Task description:
Copies of all lines containing the string "flatSection" are needed from the data below.

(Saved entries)

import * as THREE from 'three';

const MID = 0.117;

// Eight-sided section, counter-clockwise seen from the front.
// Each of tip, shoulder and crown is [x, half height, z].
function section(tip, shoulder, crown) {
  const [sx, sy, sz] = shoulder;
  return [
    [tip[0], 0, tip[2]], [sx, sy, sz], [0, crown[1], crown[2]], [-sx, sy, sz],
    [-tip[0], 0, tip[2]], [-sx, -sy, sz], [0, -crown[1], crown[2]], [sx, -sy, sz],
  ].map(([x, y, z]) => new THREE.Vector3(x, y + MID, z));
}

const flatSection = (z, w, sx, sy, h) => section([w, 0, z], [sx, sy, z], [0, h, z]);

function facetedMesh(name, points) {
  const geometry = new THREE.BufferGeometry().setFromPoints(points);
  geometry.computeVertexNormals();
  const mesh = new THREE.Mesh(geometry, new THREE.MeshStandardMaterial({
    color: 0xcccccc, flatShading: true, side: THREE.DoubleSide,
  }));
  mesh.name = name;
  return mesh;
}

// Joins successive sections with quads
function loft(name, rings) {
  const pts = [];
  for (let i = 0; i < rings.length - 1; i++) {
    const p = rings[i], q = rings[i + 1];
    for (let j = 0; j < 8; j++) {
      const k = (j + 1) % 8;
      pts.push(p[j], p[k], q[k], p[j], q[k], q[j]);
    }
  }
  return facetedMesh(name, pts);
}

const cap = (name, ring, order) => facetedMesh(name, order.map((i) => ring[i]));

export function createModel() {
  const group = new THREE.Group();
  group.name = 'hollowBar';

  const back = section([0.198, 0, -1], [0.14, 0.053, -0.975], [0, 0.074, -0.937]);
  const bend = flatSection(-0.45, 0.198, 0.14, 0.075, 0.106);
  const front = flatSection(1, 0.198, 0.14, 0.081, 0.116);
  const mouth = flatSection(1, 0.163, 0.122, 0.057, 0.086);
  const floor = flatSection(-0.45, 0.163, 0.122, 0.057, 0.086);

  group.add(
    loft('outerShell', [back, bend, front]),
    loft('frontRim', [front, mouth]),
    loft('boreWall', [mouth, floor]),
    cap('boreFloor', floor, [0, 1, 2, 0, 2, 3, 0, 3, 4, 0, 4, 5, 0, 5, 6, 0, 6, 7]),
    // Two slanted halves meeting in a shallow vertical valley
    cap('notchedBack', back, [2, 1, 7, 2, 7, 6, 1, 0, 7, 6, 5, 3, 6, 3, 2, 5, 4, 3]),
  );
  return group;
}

==

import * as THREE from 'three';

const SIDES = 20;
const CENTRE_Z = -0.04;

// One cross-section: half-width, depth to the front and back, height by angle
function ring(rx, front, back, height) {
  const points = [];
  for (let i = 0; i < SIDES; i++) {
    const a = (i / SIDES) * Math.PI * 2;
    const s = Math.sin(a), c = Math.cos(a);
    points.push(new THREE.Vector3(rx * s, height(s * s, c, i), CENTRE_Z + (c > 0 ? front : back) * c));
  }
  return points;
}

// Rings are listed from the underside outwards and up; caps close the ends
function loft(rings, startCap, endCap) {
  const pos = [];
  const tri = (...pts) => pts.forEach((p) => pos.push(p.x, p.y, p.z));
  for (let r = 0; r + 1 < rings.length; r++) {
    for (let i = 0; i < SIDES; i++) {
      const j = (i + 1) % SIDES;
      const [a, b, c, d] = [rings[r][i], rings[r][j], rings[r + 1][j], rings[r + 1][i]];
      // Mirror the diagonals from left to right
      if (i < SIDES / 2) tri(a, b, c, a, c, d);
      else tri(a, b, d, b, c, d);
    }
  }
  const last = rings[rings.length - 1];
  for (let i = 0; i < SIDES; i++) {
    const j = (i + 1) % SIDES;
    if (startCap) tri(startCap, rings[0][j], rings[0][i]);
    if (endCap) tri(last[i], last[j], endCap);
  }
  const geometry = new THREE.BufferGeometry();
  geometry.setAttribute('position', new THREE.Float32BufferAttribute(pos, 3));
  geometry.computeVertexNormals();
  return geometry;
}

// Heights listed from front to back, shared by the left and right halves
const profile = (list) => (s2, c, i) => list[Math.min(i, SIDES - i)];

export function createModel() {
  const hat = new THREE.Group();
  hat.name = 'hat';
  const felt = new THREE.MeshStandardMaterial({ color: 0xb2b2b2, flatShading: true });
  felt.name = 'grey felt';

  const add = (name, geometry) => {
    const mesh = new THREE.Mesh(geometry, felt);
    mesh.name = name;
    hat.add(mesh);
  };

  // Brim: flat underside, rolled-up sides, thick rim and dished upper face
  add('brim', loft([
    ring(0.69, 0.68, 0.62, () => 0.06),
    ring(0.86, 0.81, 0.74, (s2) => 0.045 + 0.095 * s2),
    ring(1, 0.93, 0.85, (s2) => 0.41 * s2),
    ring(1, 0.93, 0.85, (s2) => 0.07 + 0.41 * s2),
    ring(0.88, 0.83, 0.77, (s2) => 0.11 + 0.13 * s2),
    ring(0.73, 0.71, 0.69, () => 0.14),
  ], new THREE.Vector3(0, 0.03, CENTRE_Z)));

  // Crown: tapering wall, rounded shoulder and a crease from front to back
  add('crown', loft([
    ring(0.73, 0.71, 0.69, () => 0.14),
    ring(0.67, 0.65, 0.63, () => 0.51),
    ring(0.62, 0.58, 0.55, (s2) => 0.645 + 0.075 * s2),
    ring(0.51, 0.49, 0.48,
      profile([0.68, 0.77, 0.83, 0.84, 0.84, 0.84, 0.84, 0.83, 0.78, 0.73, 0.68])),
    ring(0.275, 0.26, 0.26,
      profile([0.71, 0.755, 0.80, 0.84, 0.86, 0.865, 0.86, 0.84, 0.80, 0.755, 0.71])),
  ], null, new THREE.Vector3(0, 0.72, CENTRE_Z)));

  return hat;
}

...

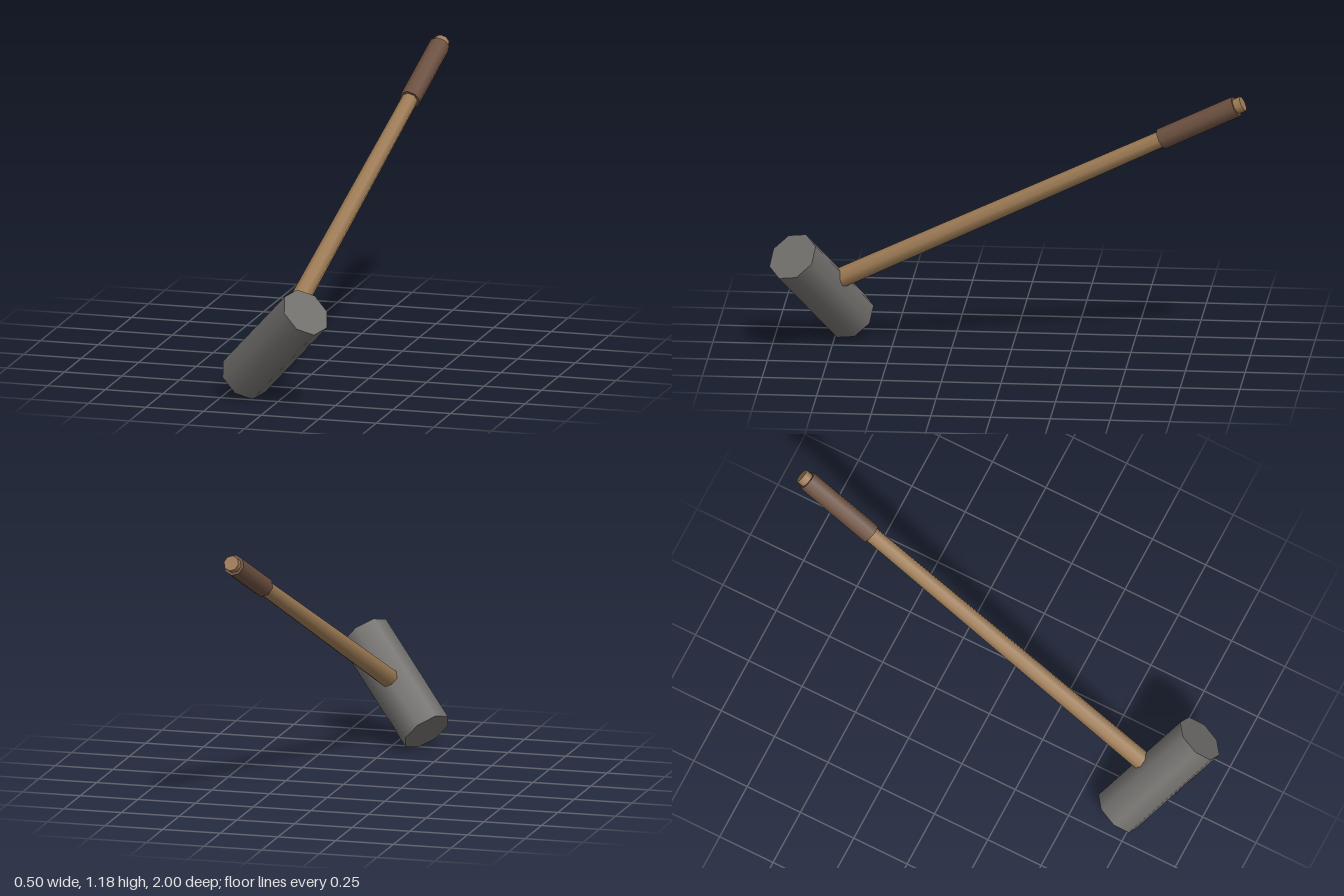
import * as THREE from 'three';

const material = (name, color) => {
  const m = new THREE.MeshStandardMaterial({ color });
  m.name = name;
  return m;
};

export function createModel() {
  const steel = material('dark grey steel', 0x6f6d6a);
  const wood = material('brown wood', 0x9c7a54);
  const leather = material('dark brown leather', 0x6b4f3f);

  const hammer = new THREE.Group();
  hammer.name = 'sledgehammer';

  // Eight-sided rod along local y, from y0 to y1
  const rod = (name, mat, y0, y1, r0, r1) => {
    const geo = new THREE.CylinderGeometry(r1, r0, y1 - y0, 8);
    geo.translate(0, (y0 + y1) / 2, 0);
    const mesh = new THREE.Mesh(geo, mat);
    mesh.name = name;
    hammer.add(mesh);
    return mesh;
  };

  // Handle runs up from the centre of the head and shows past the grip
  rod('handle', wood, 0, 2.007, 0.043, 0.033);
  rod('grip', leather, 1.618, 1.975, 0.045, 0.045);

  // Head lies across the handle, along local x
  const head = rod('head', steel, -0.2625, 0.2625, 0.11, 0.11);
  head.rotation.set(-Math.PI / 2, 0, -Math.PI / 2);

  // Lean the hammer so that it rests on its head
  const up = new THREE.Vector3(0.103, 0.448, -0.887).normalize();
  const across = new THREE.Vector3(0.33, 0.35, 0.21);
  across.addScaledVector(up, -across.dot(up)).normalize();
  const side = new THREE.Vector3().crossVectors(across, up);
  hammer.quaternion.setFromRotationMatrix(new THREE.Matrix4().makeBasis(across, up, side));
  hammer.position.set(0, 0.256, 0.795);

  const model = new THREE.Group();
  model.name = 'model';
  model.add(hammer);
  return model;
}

Answer:
const flatSection = (z, w, sx, sy, h) => section([w, 0, z], [sx, sy, z], [0, h, z]);
  const bend = flatSection(-0.45, 0.198, 0.14, 0.075, 0.106);
  const front = flatSection(1, 0.198, 0.14, 0.081, 0.116);
  const mouth = flatSection(1, 0.163, 0.122, 0.057, 0.086);
  const floor = flatSection(-0.45, 0.163, 0.122, 0.057, 0.086);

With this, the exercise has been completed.